> [Required work]:
What is needed is a word-for-word restatement of all the entries.

> [The records]:
-- Opening Marker --

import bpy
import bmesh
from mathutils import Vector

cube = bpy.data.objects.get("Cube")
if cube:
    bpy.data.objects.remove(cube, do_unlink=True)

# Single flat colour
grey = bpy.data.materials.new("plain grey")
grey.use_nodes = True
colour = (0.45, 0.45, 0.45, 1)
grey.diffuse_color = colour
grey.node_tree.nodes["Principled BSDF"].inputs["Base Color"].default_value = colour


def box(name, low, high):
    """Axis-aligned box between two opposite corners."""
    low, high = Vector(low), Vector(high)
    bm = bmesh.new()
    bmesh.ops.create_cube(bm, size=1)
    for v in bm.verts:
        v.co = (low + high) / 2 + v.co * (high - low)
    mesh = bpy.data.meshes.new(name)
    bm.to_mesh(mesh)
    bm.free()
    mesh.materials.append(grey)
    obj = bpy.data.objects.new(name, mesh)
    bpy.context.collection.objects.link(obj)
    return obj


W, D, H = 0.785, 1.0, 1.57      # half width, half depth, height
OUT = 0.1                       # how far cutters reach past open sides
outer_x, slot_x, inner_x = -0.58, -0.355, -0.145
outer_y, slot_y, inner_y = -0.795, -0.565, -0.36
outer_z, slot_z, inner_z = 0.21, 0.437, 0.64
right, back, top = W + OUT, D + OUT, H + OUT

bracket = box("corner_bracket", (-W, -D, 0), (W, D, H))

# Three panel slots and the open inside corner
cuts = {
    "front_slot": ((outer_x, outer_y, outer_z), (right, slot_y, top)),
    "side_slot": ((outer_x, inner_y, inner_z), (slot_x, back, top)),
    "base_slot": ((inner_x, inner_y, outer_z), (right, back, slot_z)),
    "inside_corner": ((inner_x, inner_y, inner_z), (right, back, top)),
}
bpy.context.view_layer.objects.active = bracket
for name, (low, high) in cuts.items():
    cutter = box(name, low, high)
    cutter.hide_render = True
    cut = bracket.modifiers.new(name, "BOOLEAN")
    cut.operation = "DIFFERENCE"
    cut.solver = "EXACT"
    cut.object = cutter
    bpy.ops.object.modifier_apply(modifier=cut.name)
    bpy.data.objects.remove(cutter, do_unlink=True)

-- Closing Marker --

> [Exercise result]:
import bpy
import bmesh
from mathutils import Vector

cube = bpy.data.objects.get("Cube")
if cube:
    bpy.data.objects.remove(cube, do_unlink=True)

# Single flat colour
grey = bpy.data.materials.new("plain grey")
grey.use_nodes = True
colour = (0.45, 0.45, 0.45, 1)
grey.diffuse_color = colour
grey.node_tree.nodes["Principled BSDF"].inputs["Base Color"].default_value = colour


def box(name, low, high):
    """Axis-aligned box between two opposite corners."""
    low, high = Vector(low), Vector(high)
    bm = bmesh.new()
    bmesh.ops.create_cube(bm, size=1)
    for v in bm.verts:
        v.co = (low + high) / 2 + v.co * (high - low)
    mesh = bpy.data.meshes.new(name)
    bm.to_mesh(mesh)
    bm.free()
    mesh.materials.append(grey)
    obj = bpy.data.objects.new(name, mesh)
    bpy.context.collection.objects.link(obj)
    return obj


W, D, H = 0.785, 1.0, 1.57      # half width, half depth, height
OUT = 0.1                       # how far cutters reach past open sides
outer_x, slot_x, inner_x = -0.58, -0.355, -0.145
outer_y, slot_y, inner_y = -0.795, -0.565, -0.36
outer_z, slot_z, inner_z = 0.21, 0.437, 0.64
right, back, top = W + OUT, D + OUT, H + OUT

bracket = box("corner_bracket", (-W, -D, 0), (W, D, H))

# Three panel slots and the open inside corner
cuts = {
    "front_slot": ((outer_x, outer_y, outer_z), (right, slot_y, top)),
    "side_slot": ((outer_x, inner_y, inner_z), (slot_x, back, top)),
    "base_slot": ((inner_x, inner_y, outer_z), (right, back, slot_z)),
    "inside_corner": ((inner_x, inner_y, inner_z), (right, back, top)),
}
bpy.context.view_layer.objects.active = bracket
for name, (low, high) in cuts.items():
    cutter = box(name, low, high)
    cutter.hide_render = True
    cut = bracket.modifiers.new(name, "BOOLEAN")
    cut.operation = "DIFFERENCE"
    cut.solver = "EXACT"
    cut.object = cutter
    bpy.ops.object.modifier_apply(modifier=cut.name)
    bpy.data.objects.remove(cutter, do_unlink=True)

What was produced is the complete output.